* _Exercise_
Search the listing for the word "data" and copy every line where it turns up.

* _Records for the exercise_
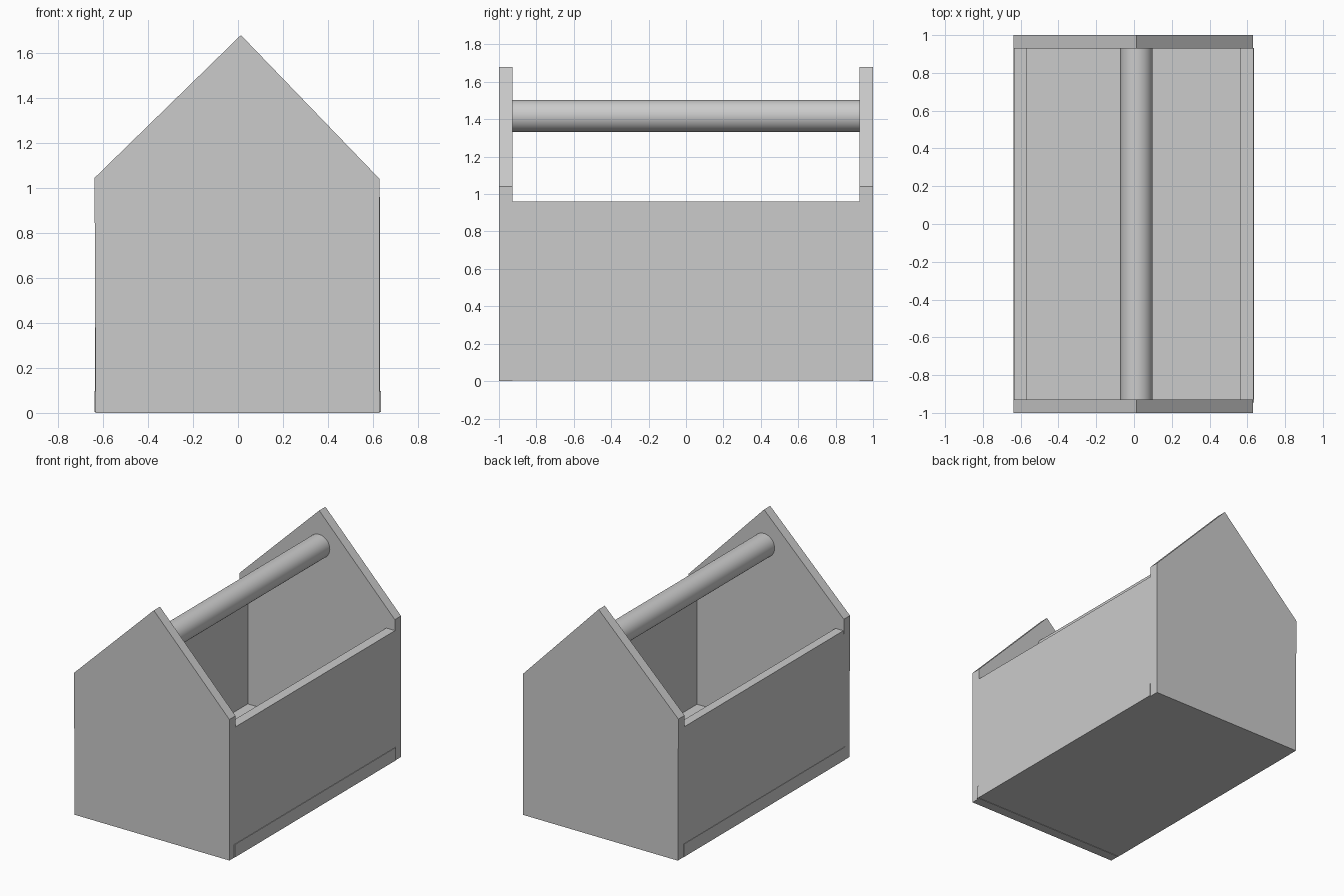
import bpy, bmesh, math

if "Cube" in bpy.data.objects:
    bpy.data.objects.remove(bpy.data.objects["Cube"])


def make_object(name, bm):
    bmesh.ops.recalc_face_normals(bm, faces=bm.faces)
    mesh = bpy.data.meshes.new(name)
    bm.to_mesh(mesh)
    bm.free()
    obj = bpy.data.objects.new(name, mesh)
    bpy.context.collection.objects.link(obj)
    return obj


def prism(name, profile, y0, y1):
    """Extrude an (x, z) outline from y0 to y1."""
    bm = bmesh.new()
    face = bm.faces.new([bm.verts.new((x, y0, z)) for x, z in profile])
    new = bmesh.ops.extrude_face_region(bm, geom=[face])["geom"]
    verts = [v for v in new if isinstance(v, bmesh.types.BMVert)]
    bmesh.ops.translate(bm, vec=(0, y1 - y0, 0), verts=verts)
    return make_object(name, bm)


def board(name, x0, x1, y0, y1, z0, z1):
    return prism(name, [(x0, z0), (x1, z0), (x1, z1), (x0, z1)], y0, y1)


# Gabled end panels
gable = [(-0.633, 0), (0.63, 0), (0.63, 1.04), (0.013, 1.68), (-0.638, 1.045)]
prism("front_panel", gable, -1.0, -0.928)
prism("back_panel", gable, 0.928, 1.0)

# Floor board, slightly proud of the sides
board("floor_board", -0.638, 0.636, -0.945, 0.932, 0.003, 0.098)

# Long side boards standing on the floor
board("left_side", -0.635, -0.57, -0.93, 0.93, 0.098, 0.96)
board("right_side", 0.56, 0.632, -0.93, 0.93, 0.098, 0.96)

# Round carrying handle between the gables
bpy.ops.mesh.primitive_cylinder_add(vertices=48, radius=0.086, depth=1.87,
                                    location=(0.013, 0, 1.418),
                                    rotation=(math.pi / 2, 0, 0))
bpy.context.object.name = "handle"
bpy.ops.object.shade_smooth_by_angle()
* * *
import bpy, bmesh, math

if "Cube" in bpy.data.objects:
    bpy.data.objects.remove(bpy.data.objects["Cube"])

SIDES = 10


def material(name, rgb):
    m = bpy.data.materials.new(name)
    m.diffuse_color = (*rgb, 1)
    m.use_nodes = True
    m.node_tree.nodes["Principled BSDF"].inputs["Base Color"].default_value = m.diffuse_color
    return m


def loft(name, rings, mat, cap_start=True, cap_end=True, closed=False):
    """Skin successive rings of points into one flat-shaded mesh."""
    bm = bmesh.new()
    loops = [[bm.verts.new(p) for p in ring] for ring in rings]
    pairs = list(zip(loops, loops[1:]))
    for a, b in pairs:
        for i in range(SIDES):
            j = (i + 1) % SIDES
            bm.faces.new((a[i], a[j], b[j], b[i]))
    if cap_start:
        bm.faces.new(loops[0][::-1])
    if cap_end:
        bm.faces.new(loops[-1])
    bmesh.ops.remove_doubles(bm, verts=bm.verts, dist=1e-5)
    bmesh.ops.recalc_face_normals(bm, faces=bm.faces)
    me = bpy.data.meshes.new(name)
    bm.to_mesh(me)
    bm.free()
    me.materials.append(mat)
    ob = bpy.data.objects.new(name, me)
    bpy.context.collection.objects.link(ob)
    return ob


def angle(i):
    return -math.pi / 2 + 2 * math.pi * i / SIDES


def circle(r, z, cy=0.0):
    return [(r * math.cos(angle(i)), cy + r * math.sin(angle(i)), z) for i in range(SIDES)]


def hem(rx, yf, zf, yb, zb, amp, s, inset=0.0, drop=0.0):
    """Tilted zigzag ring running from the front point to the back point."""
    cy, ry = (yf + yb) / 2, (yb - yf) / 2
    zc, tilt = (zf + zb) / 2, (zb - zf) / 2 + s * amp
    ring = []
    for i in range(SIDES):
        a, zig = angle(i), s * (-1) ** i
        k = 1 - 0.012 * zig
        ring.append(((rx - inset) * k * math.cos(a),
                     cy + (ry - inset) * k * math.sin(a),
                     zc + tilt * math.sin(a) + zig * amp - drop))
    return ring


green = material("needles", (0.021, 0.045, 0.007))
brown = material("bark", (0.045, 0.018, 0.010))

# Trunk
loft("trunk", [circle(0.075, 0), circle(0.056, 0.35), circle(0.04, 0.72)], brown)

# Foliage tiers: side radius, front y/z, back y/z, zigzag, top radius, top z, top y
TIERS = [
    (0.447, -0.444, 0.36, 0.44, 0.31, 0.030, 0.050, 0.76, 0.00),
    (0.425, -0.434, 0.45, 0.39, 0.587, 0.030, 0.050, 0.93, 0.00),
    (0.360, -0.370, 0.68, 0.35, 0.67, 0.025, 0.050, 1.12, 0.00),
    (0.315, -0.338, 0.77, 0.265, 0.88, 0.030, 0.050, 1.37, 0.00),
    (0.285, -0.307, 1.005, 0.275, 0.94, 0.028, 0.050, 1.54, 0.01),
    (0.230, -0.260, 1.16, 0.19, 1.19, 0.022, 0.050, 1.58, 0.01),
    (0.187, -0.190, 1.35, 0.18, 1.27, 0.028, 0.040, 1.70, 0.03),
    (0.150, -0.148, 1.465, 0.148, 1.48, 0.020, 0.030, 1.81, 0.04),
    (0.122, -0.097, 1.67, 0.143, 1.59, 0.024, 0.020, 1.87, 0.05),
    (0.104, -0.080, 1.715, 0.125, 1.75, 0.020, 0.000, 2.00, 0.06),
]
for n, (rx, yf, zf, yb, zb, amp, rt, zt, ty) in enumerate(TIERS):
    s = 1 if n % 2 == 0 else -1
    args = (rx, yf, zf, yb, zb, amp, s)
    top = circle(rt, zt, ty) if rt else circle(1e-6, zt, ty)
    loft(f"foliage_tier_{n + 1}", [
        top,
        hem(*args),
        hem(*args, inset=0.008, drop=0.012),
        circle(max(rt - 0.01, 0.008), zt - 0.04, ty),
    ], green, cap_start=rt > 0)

* _Written solution_
if "Cube" in bpy.data.objects:
    bpy.data.objects.remove(bpy.data.objects["Cube"])
    mesh = bpy.data.meshes.new(name)
    obj = bpy.data.objects.new(name, mesh)
if "Cube" in bpy.data.objects:
    bpy.data.objects.remove(bpy.data.objects["Cube"])
    m = bpy.data.materials.new(name)
    me = bpy.data.meshes.new(name)
    ob = bpy.data.objects.new(name, me)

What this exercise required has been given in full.